IoC seems to have become the cornerstone concept of many frameworks and object-oriented designs since it was described by Martin Fowler, Robert Martin and others ten years ago. Despite its popularity IoC is misunderstood and overcomplicated all too often.
Look at this code:
It is very straight forward: we retrieve the title from the book and
simply give it to the
print() procedure, or whatever else it might be. We are in charge,
the control is in our hands.
In contrast to this, here is the inversion:
We give the entire book to the procedure
title() when it feels like it. That is, we delegate control.
This is pretty much everything you need to know about IoC.
Does it have anything to do with
dependency injection containers?
Well, of course, we could put the book into a container, inject the entire
print(), let it retrieve the book from the container and
title(). But that's not what IoC is really about—it's merely
one of its
perverted usage scenarios.
The main point of IoC is exactly the same as I was proposing
in my previous posts about naked data
and object friends:
we must not deal with data, but instead only with
object composition. In the
given example the design would be even better if we got rid of the
print() procedure altogether and replaced it with an object:
That would be pure object composition.

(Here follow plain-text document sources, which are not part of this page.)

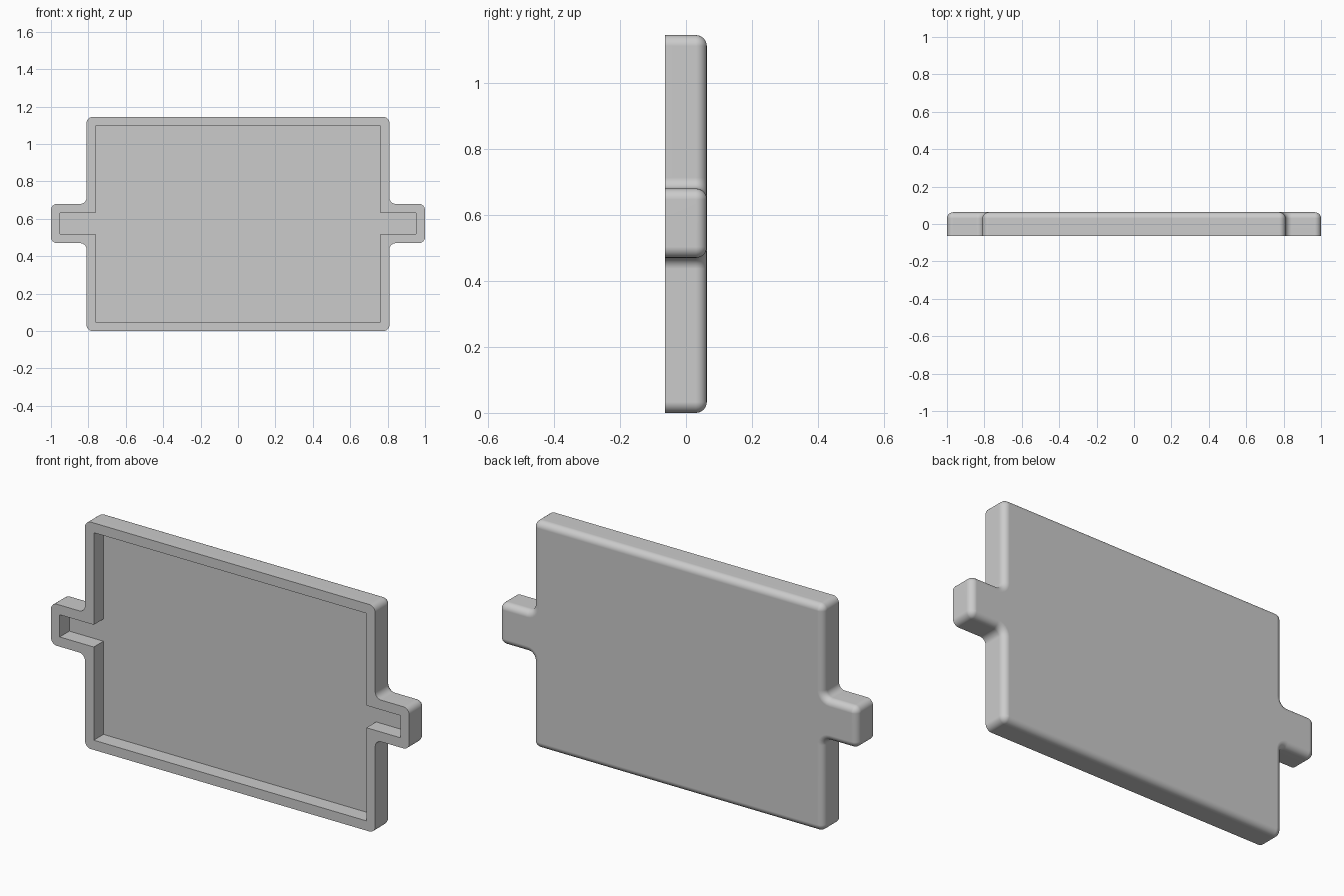
import bpy, bmesh, math
from mathutils import Vector

cube = bpy.data.objects.get("Cube")
if cube:
    bpy.data.objects.remove(cube, do_unlink=True)

HALF_DEPTH = 0.063
WALL = 0.049      # rim width and floor thickness
FILLET = 0.033    # rounding of corners and back edge
STEPS = 6

# Plate outline with a side tab, mirrored to both sides
right = [Vector(p) for p in ((0.81, 0), (0.81, 0.47), (1, 0.47),
                             (1, 0.68), (0.81, 0.68), (0.81, 1.145))]
corners = right + [Vector((-p.x, p.y)) for p in reversed(right)]


def outline(inset, rounded=True):
    """Outline moved inwards, each corner drawn as an arc."""
    points = []
    for i, p in enumerate(corners):
        u = (p - corners[i - 1]).normalized()
        v = (corners[(i + 1) % len(corners)] - p).normalized()
        corner = p + inset * (Vector((-u.y, u.x)) + Vector((-v.y, v.x)))
        convex = u.cross(v) > 0
        radius = max(FILLET - inset, 0) if convex else FILLET + inset
        if not rounded:
            radius = 0
        centre = corner + radius * (v - u)
        for k in range(STEPS + 1):
            t = math.pi / 2 * k / STEPS
            points.append(centre + radius * (u * math.sin(t) - v * math.cos(t)))
    return points


# Cross-section from back face, over the rounded edge, to the recess floor
sections = []
for k in range(STEPS + 1):
    t = math.pi / 2 * k / STEPS
    sections.append((outline(FILLET * (1 - math.sin(t))),
                     HALF_DEPTH - FILLET * (1 - math.cos(t))))
sections.append((outline(0), -HALF_DEPTH))
sections.append((outline(WALL, False), -HALF_DEPTH))
sections.append((outline(WALL, False), HALF_DEPTH - WALL))

# Skin the sections into one hollow tray
bm = bmesh.new()
rings = [[bm.verts.new((p.x, y, p.y)) for p in pts] for pts, y in sections]
for a, b in zip(rings, rings[1:]):
    for i in range(len(a)):
        j = (i + 1) % len(a)
        bm.faces.new((a[i], a[j], b[j], b[i]))
bm.faces.new(rings[0])
bm.faces.new(rings[-1])
bmesh.ops.remove_doubles(bm, verts=bm.verts, dist=0.0001)
bmesh.ops.recalc_face_normals(bm, faces=bm.faces)

mesh = bpy.data.meshes.new("tray_cover")
bm.to_mesh(mesh)
bm.free()
tray = bpy.data.objects.new("tray_cover", mesh)
bpy.context.collection.objects.link(tray)

# Plain grey finish
grey = bpy.data.materials.new("light grey")
grey.use_nodes = True
colour = (0.6, 0.6, 0.6, 1)
grey.diffuse_color = colour
grey.node_tree.nodes["Principled BSDF"].inputs["Base Color"].default_value = colour
mesh.materials.append(grey)

# Smooth fillets, crisp rim and recess
bpy.ops.object.select_all(action='DESELECT')
tray.select_set(True)
bpy.context.view_layer.objects.active = tray
bpy.ops.object.shade_smooth_by_angle(angle=math.radians(35))
weighted = tray.modifiers.new("flat panels", 'WEIGHTED_NORMAL')
weighted.keep_sharp = True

There is not much more to say on this subject; I hope I have cleared it up for you—it is just as simple as that.